  • 1926. The organ-building firm of Hill, Norman and Beard was now looking after the organ and the company ledger, also in the BOA (Vol. 6, p.104) notes the sale of the 2-manual Gray and Davidson organ for £75.
    –  In the surviving Hill, Norman and Beard ledgers there is no mention of a new instrument to replace the one that was sold, but it may be that they provided the 2-manual 13-stop instrument shown on NPOR at N17056 (unidentified maker) located in the west gallery.
    – This may all relate to the building work of 1925 that is mentioned by Cherry & Pevsner, and others.
  • 1948. The organ-building firm of Mander and Sons installed in the west gallery a second-hand instrument from St. Peter, Cephas Street, Limehouse – NPOR [D03546] – but quite why is unknown. It is the current instrument, rather plain and quirky to play having a cramped console; a narrow, straight and flat pedal board, an awkward ‘kick’ swell, and sharp tuning.
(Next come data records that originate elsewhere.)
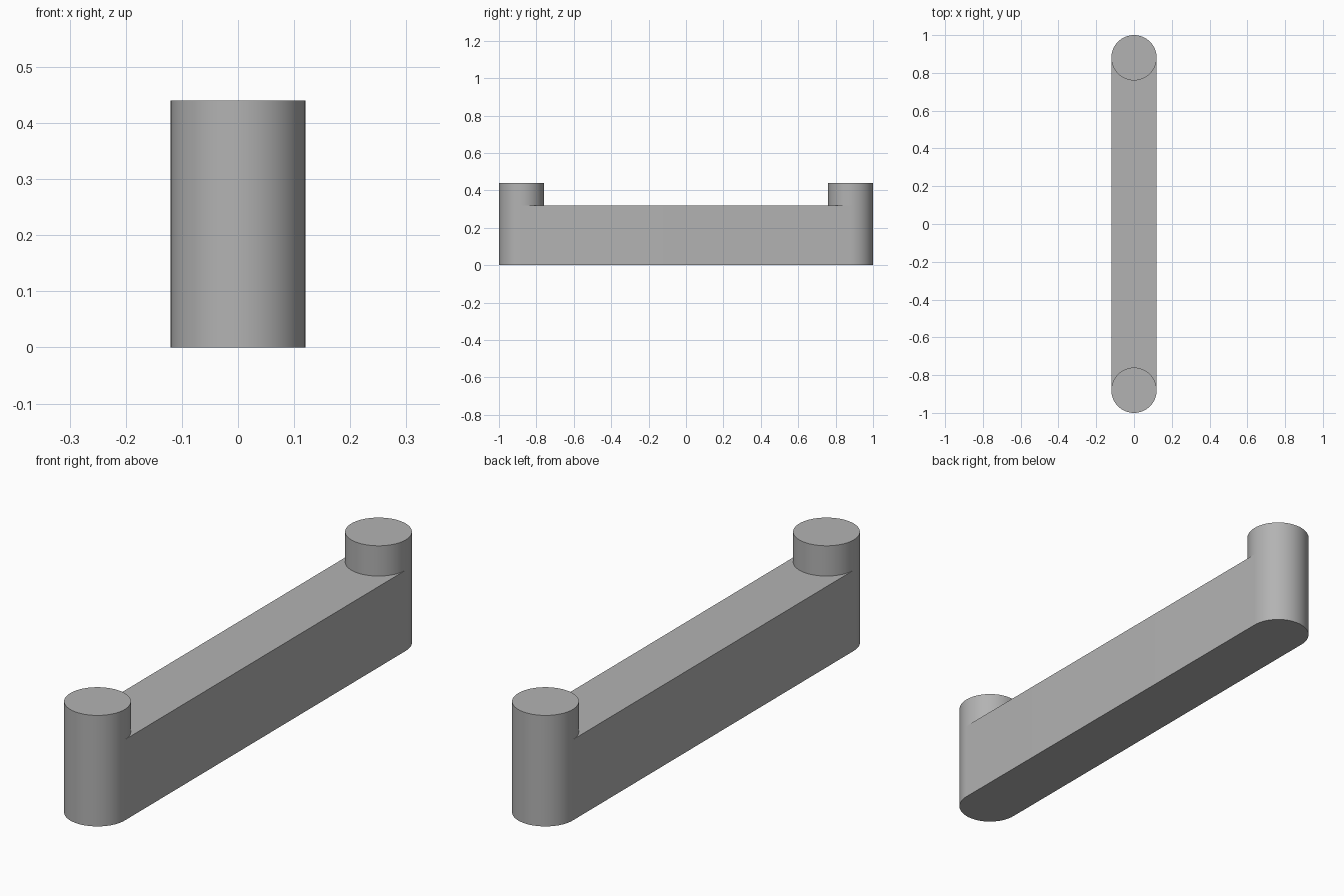
import bpy, bmesh
from math import sin, cos, pi

cube = bpy.data.objects.get("Cube")
if cube:
    bpy.data.objects.remove(cube)

RADIUS, END_Y = 0.12, 0.88
BAR_TOP, POST_TOP = 0.32, 0.44
SEGMENTS = 64

# Single grey material
grey = bpy.data.materials.new("plain grey")
grey.use_nodes = True
colour = (0.45, 0.45, 0.45, 1)
grey.diffuse_color = colour
grey.node_tree.nodes["Principled BSDF"].inputs["Base Color"].default_value = colour

bm = bmesh.new()


def ring(side):
    """Circle of vertices at one end, starting at the +x tangent point."""
    return [bm.verts.new((RADIUS * cos(2 * pi * i / SEGMENTS),
                          side * (END_Y + RADIUS * sin(2 * pi * i / SEGMENTS)), 0))
            for i in range(SEGMENTS)]


def raise_faces(faces, height):
    """Extrude the faces upwards and return the new top faces."""
    result = bmesh.ops.extrude_face_region(bm, geom=faces)["geom"]
    verts = [g for g in result if isinstance(g, bmesh.types.BMVert)]
    bmesh.ops.translate(bm, verts=verts, vec=(0, 0, height))
    return [g for g in result if isinstance(g, bmesh.types.BMFace)]


# Footprint: two round ends and the web that joins their inner half circles
back, front = ring(1), ring(-1)
half = SEGMENTS // 2
bm.faces.new(back)
bm.faces.new(front[::-1])
bm.faces.new(back[half:] + [back[0], front[0]] + front[:half - 1:-1])

# Raise the whole bar, then only the round end posts
tops = raise_faces(bm.faces[:], BAR_TOP)
posts = [f for f in tops if abs(f.calc_center_bounds().y) > END_Y / 2]
raise_faces(posts, POST_TOP - BAR_TOP)
bmesh.ops.recalc_face_normals(bm, faces=bm.faces[:])

mesh = bpy.data.meshes.new("bar_with_end_posts")
bm.to_mesh(mesh)
bm.free()
mesh.materials.append(grey)
handle = bpy.data.objects.new("bar_with_end_posts", mesh)
bpy.context.collection.objects.link(handle)

# Smooth round walls with crisp rims
bpy.ops.object.select_all(action="DESELECT")
handle.select_set(True)
bpy.context.view_layer.objects.active = handle
bpy.ops.object.shade_smooth_by_angle(angle=pi / 6)
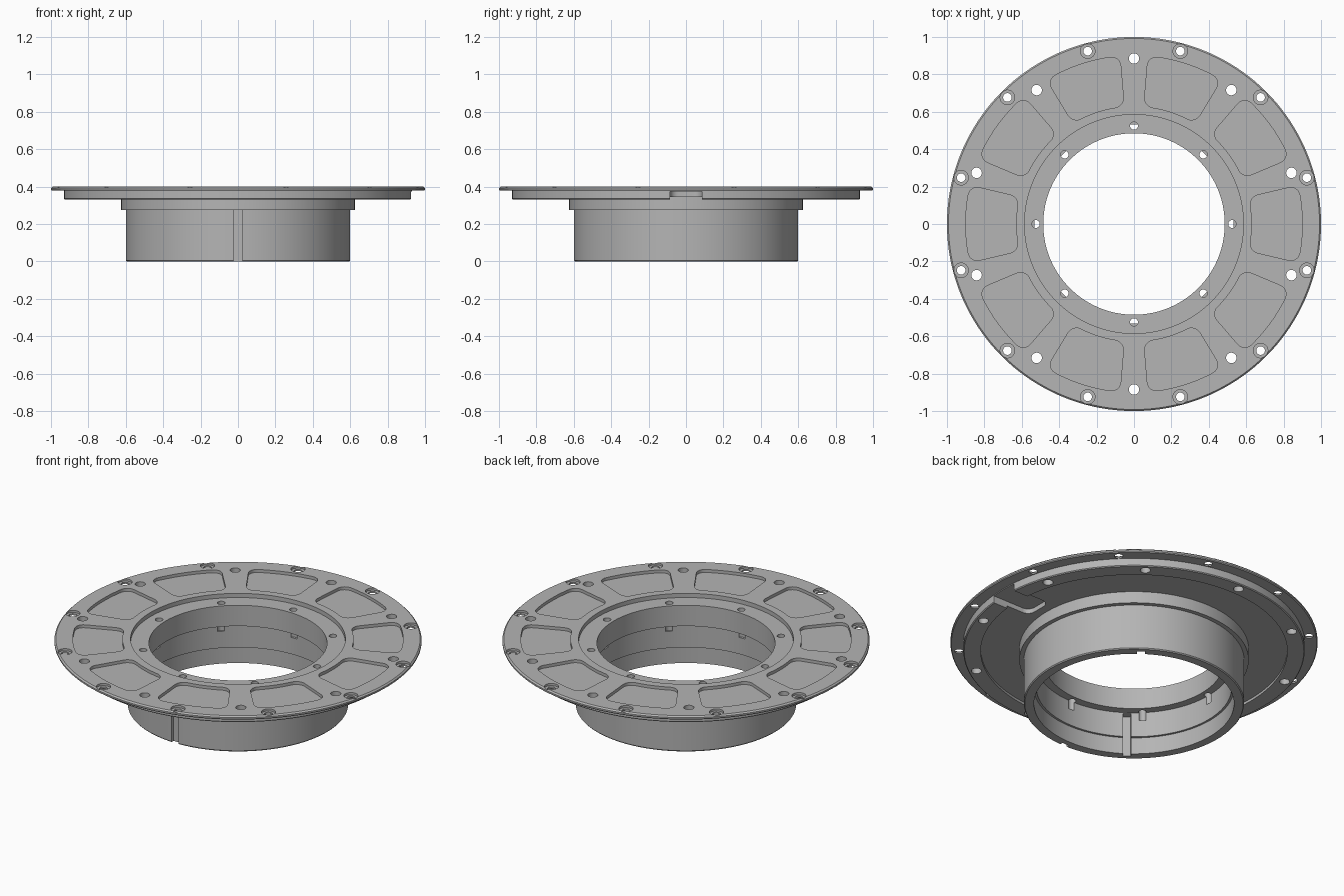
import bpy, bmesh, math
from math import sin, cos, pi, radians
from mathutils import Matrix

if "Cube" in bpy.data.objects:
    bpy.data.objects.remove(bpy.data.objects["Cube"], do_unlink=True)

metal = bpy.data.materials.new("grey_metal")
metal.use_nodes = True
GREY = (0.46, 0.46, 0.46, 1)
metal.diffuse_color = GREY
metal.node_tree.nodes["Principled BSDF"].inputs["Base Color"].default_value = GREY


def make_object(name, bm):
    bmesh.ops.recalc_face_normals(bm, faces=bm.faces[:])
    mesh = bpy.data.meshes.new(name)
    bm.to_mesh(mesh)
    bm.free()
    mesh.materials.append(metal)
    obj = bpy.data.objects.new(name, mesh)
    bpy.context.collection.objects.link(obj)
    return obj


def lathe(bm, profile, segments):
    """Revolve a closed (radius, height) profile around z."""
    rings = [[bm.verts.new((r * cos(a), r * sin(a), z)) for r, z in profile]
             for a in (2 * pi * i / segments for i in range(segments))]
    n = len(profile)
    for i in range(segments):
        a, b = rings[i], rings[(i + 1) % segments]
        for j in range(n):
            k = (j + 1) % n
            bm.faces.new((a[j], b[j], b[k], a[k]))


def prism(bm, outline, z0, z1, angle=0.0):
    """Extrude a flat outline between two heights, turned about z."""
    turn = Matrix.Rotation(angle, 3, 'Z')
    low = [bm.verts.new(turn @ v) for v in (Matrix.Identity(3) @ p for p in vecs(outline, z0))]
    high = [bm.verts.new(turn @ p) for p in vecs(outline, z1)]
    bm.faces.new(low[::-1])
    bm.faces.new(high)
    for i in range(len(low)):
        j = (i + 1) % len(low)
        bm.faces.new((low[i], low[j], high[j], high[i]))


def vecs(outline, z):
    from mathutils import Vector
    return [Vector((x, y, z)) for x, y in outline]


def drill(bm, centre, radius, z0, z1, angle):
    circle = [(centre + radius * cos(2 * pi * i / 24), radius * sin(2 * pi * i / 24))
              for i in range(24)]
    prism(bm, circle, z0, z1, angle)


def box(x0, x1, half):
    return [(x0, -half), (x1, -half), (x1, half), (x0, half)]


def pocket_outline(r0, r1, half_angle, corner):
    """Sector of a ring with rounded corners."""
    pts = []

    def fillet(rc, side, start):
        tc = side * (half_angle - corner / rc)
        for i in range(7):
            a = start + i * pi / 12
            pts.append((rc + corner * cos(a), tc + corner * sin(a) / rc))

    def arc(r, direction):
        span = half_angle - corner / r
        pts.extend((r, direction * span * (i / 5 - 1)) for i in range(1, 10))

    fillet(r1 - corner, -1, -pi / 2)
    arc(r1, 1)
    fillet(r1 - corner, 1, 0)
    fillet(r0 + corner, 1, pi / 2)
    arc(r0, -1)
    fillet(r0 + corner, -1, pi)
    return [(r * cos(t), r * sin(t)) for r, t in pts]


# Flanged hub body
body = bmesh.new()
lathe(body, [
    (0.545, 0), (0.595, 0), (0.6, 0.006), (0.6, 0.275), (0.625, 0.275),
    (0.625, 0.345), (0.835, 0.345), (0.835, 0.33), (0.925, 0.33),
    (0.93, 0.335), (0.93, 0.378), (0.995, 0.378), (1.0, 0.383),
    (1.0, 0.392), (0.992, 0.4), (0.585, 0.4), (0.585, 0.375),
    (0.485, 0.375), (0.485, 0.25), (0.532, 0.25), (0.532, 0.1), (0.545, 0.1),
], 180)
flange = make_object("flanged_hub", body)

# Cutters: pockets, bolt holes, screw holes
cut = bmesh.new()
pocket = pocket_outline(0.63, 0.9, radians(13.2), 0.05)
for i in range(10):
    prism(cut, pocket, 0.382, 0.45, i * pi / 5)
    drill(cut, 0.885, 0.028, 0.2, 0.45, (i + 0.5) * pi / 5)
for i in range(8):
    drill(cut, 0.525, 0.021, 0.2, 0.45, i * pi / 4)

# Through holes with a wide counterbore along the rim
for i in range(12):
    drill(cut, 0.957, 0.023, 0.3, 0.45, (i + 0.5) * pi / 6)
counterbores = bmesh.new()
for i in range(12):
    drill(counterbores, 0.957, 0.039, 0.387, 0.45, (i + 0.5) * pi / 6)

# Underside notch with rounded inner corners
notch = [(1.1, -0.085), (1.1, 0.085)]
for side, start in ((1, pi / 2), (-1, pi)):
    notch += [(0.72 + 0.045 * cos(start + i * pi / 12),
               side * 0.04 + 0.045 * sin(start + i * pi / 12)) for i in range(7)]
prism(cut, notch, 0.3, 0.373)

# Keyways: one outside at the front, two inside the sleeve
prism(cut, box(0.577, 0.65, 0.024), -0.05, 0.275, -pi / 2)
for angle in (54, 234):
    prism(cut, box(0.5, 0.57, 0.022), -0.05, 0.245, radians(angle))

bpy.context.view_layer.objects.active = flange
for name, bm in (("hole_cutter", cut), ("counterbore_cutter", counterbores)):
    cutter = make_object(name, bm)
    cutter.hide_render = True
    mod = flange.modifiers.new(name, 'BOOLEAN')
    mod.operation = 'DIFFERENCE'
    mod.solver = 'EXACT'
    mod.object = cutter
    bpy.context.view_layer.objects.active = flange
    bpy.ops.object.modifier_apply(modifier=name)
    bpy.data.objects.remove(cutter, do_unlink=True)

# Smooth round walls, sharp machined edges
bpy.ops.object.select_all(action='DESELECT')
flange.select_set(True)
bpy.context.view_layer.objects.active = flange
bpy.ops.object.shade_smooth_by_angle(angle=radians(25))
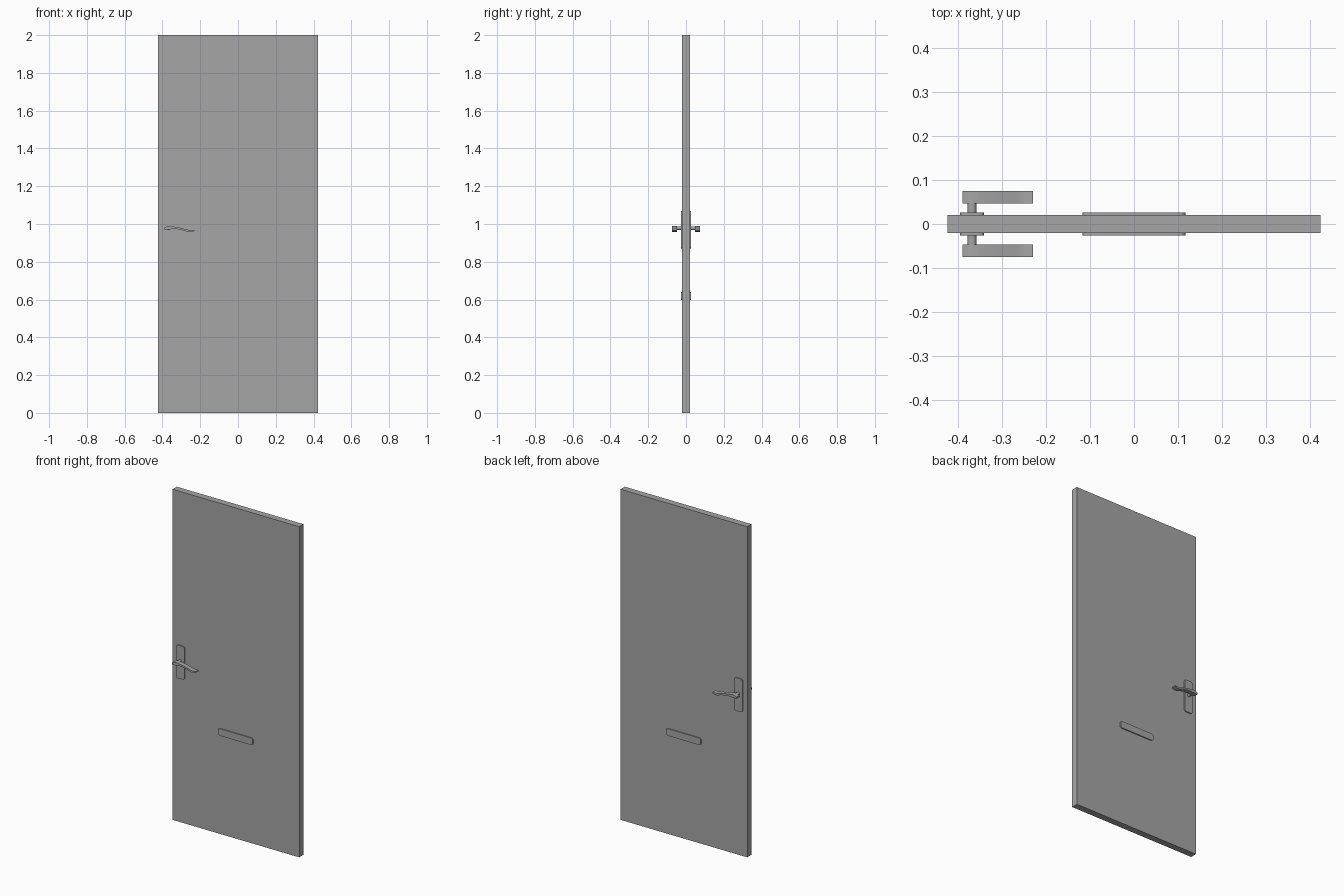
import bpy, bmesh, math
from mathutils import Vector

cube = bpy.data.objects.get("Cube")
if cube:
    bpy.data.objects.remove(cube, do_unlink=True)

grey = bpy.data.materials.new("plain_grey")
grey.use_nodes = True
tone = (0.38, 0.38, 0.38, 1)
grey.diffuse_color = tone
grey.node_tree.nodes["Principled BSDF"].inputs["Base Color"].default_value = tone


def extrude_outline(name, outline, y0, y1):
    """Solid from an outline in the xz plane, stretched from y0 to y1."""
    bm = bmesh.new()
    face = bm.faces.new([bm.verts.new((x, y0, z)) for x, z in outline])
    moved = bmesh.ops.extrude_face_region(bm, geom=[face])["geom"]
    bmesh.ops.translate(bm, vec=(0, y1 - y0, 0),
                        verts=[v for v in moved if isinstance(v, bmesh.types.BMVert)])
    bmesh.ops.recalc_face_normals(bm, faces=bm.faces)
    mesh = bpy.data.meshes.new(name)
    bm.to_mesh(mesh)
    bm.free()
    mesh.materials.append(grey)
    obj = bpy.data.objects.new(name, mesh)
    bpy.context.collection.objects.link(obj)
    bpy.ops.object.select_all(action='DESELECT')
    obj.select_set(True)
    bpy.context.view_layer.objects.active = obj
    bpy.ops.object.shade_smooth_by_angle(angle=math.radians(30))
    return obj


def rounded_rect(cx, cz, w, h, r, steps=5):
    points = []
    for quarter, (sx, sz) in enumerate([(1, 1), (-1, 1), (-1, -1), (1, -1)]):
        for i in range(steps + 1):
            a = math.pi / 2 * (quarter + i / steps)
            points.append((cx + sx * (w / 2 - r) + r * math.cos(a),
                           cz + sz * (h / 2 - r) + r * math.sin(a)))
    return points


def smooth_line(points, steps=4):
    """Catmull-Rom curve through the points."""
    p = [Vector(q) for q in [points[0]] + points + [points[-1]]]
    line = []
    for i in range(1, len(p) - 2):
        a, b, c, d = p[i - 1:i + 3]
        for k in range(steps):
            t = k / steps
            line.append(0.5 * (2 * b + (c - a) * t + (2 * a - 5 * b + 4 * c - d) * t * t
                               + (3 * b - a - 3 * c + d) * t ** 3))
    return line + [p[-1]]


# Door leaf
extrude_outline("door_leaf", [(-0.424, 0), (0.424, 0), (0.424, 2), (-0.424, 2)], -0.02, 0.02)

# Lever outline: x, centre height, thickness
lever = smooth_line([(-0.39, 0.976, 0.010), (-0.368, 0.980, 0.018), (-0.33, 0.979, 0.011),
                     (-0.29, 0.971, 0.010), (-0.255, 0.962, 0.011), (-0.23, 0.966, 0.007)])
lever_outline = ([(x, z + t / 2) for x, z, t in lever]
                 + [(x, z - t / 2) for x, z, t in reversed(lever)])

# Matching fittings on both faces
for side, s in (("front", -1), ("back", 1)):
    extrude_outline(side + "_handle_plate", rounded_rect(-0.368, 0.97, 0.055, 0.2, 0.012),
                    s * 0.018, s * 0.0265)
    extrude_outline(side + "_letter_plate", rounded_rect(0, 0.618, 0.233, 0.042, 0.012),
                    s * 0.018, s * 0.0265)
    extrude_outline(side + "_spindle", rounded_rect(-0.368, 0.978, 0.02, 0.02, 0.0099),
                    s * 0.025, s * 0.049)
    extrude_outline(side + "_lever", lever_outline, s * 0.047, s * 0.075)
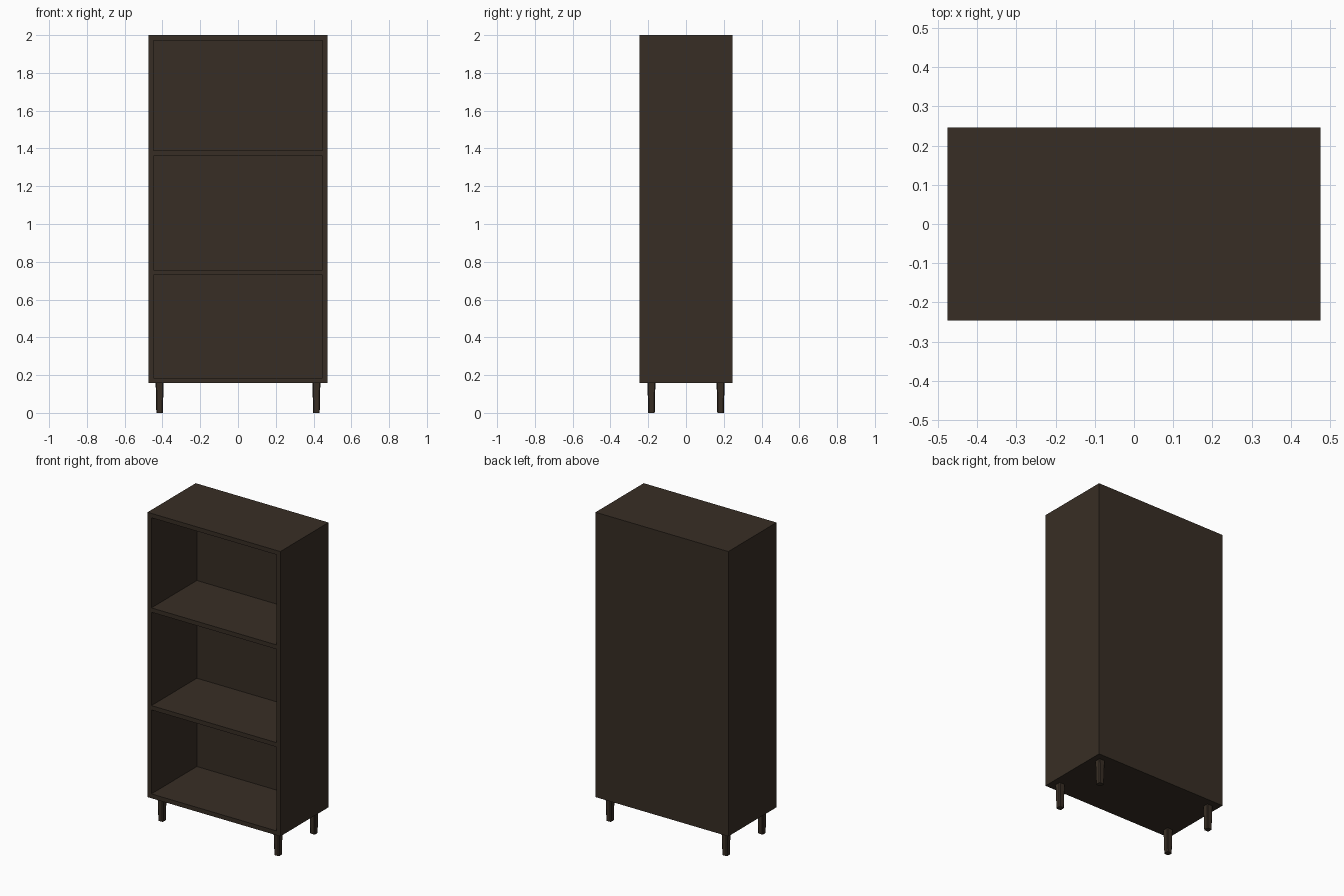
import bpy, bmesh
from mathutils import Matrix, Vector

if "Cube" in bpy.data.objects:
    bpy.data.objects.remove(bpy.data.objects["Cube"])

W, D = 0.95, 0.492          # outer width and depth
Z0, Z1 = 0.158, 2.0         # underside and top of the cabinet
T = 0.028                   # board thickness

wood = bpy.data.materials.new("dark brown wood")
wood.diffuse_color = (0.039, 0.027, 0.018, 1)
wood.use_nodes = True
wood.node_tree.nodes["Principled BSDF"].inputs["Base Color"].default_value = wood.diffuse_color


def finish(bm, name):
    bmesh.ops.recalc_face_normals(bm, faces=bm.faces)
    mesh = bpy.data.meshes.new(name)
    bm.to_mesh(mesh)
    bm.free()
    mesh.materials.append(wood)
    ob = bpy.data.objects.new(name, mesh)
    bpy.context.collection.objects.link(ob)
    return ob


def box(size, centre):
    bm = bmesh.new()
    mat = Matrix.Translation(centre) @ Matrix.Diagonal((*size, 1))
    bmesh.ops.create_cube(bm, size=1, matrix=mat)
    return bm


# Cabinet shell: a box whose front is inset and pushed back to the rear panel
bm = box((W, D, Z1 - Z0), (0, 0, (Z0 + Z1) / 2))
front = min(bm.faces, key=lambda f: f.calc_center_median().y)
bmesh.ops.inset_region(bm, faces=[front], thickness=T, use_even_offset=True)
ext = bmesh.ops.extrude_discrete_faces(bm, faces=[front])
bmesh.ops.translate(bm, verts=ext["faces"][0].verts, vec=Vector((0, D - T, 0)))
finish(bm, "cabinet_shell")

# Two shelves, flush with the front edge
for name, z in (("lower_shelf", 0.743), ("upper_shelf", 1.375)):
    finish(box((W - 2 * T, D - T, T), (0, -T / 2, z)), name)

# Four square tapered legs with softened corners
for yname, y in (("front", -0.183), ("back", 0.183)):
    for xname, x in (("left", -0.415), ("right", 0.415)):
        bm = box((0.042, 0.042, Z0), (0, 0, Z0 / 2))
        for v in bm.verts:
            if v.co.z < 0.01:
                v.co.x *= 0.83
                v.co.y *= 0.83
        upright = [e for e in bm.edges
                   if abs(e.verts[0].co.z - e.verts[1].co.z) > 0.1]
        bmesh.ops.bevel(bm, geom=upright, offset=0.005, segments=1,
                        affect='EDGES', profile=0.5)
        leg = finish(bm, f"{yname}_{xname}_leg")
        leg.location = (x, y, 0)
The best to be said of it is that it provides a solid unadorned accompaniment for the liturgy.

References

 

Pipeless but not hopeless

St Benet & All Saints, Kentish Town, London NW5

During this summer  I have had the chance to use the organ at the church of St Benet & All Saints in  Kentish Town, north London, and to attend some Sunday services.

St Benet’s is an impressive building perched atop a hill overlooking the valley of the Fleet river. The church was built in stages between 1884 and 1928 on a site given by St. John’s College, Cambridge, then engaged in property speculation by developing its land in the area for well-to-do housing. While the parish adheres to traditional ‘high’ Anglican principles its worship is very nicely fitted to modern liturgical sensibilities.

St Benet's Kentish Town, the chancel pipe organ and its gallery.
St Benet’s Kentish Town, the chancel pipe organ and its gallery.

The church has a small, two-manual pipe organ sited in a gallery high above the north side of the chancel. In an earlier incarnation this instrument had been a house organ designed and built by the eminent London firm of Gray and Davidson, and exhibited at the Great Exhibition (1861). It was rebuilt and enlarged in 1933 by the far less eminent firm of Richards & Matthews of Finchley.  More …

In its elevated chancel position the organ’s primary function was to accompany the liturgical action in the chancel area, sung masses and the Daily Office. The instrument struggles to support worship in the nave. (See also …). Even in the chancel the separation of the organ and organist from those below is musically demanding.  In short, the pipe organ in St Benet’s was always a very limited liturgical organ and although still in situ it is now unplayable.

Thus, in around 2000 the parish purchased a large, brand new electronic (pipeless) instrument from Wyvern Organs; more … .

Built before the days of digital technology, the Wyvern instrument is nonetheless a joy to play, not only for the well-designed console and keyboard action but also for the quality of its sampled sound; money seems to have been well invested in a very high-quality speaker system.

The instrument’s specification is large by any standard and it really does sound very good in the building. The reed stops seem particularly effective. Most importantly this ‘new’ instrument is able to support the needs of parish worship in general and congregational singing in particular. The folk of St Benet’s do sing well.

A small confession here is that on my first visit I was a bit disappointed to find  only an electric, pipeless instrument to play on, even though I knew the pipe organ here to be no masterpiece. You see, I had played it before, some 30 years or so ago and rather enjoyed it …  not so much for the instrument but for the crows-nest position of the organist!

But this rather splendid electric, pipeless machine has won me over to the potential of the pipeless organ.

Trivia/l point: according to Rev’d Dr Peter Anthony, the priest in charge, the large crucifix above the high altar was originally part of the set decoration for the 1964 film ‘Becket’. 

Parish website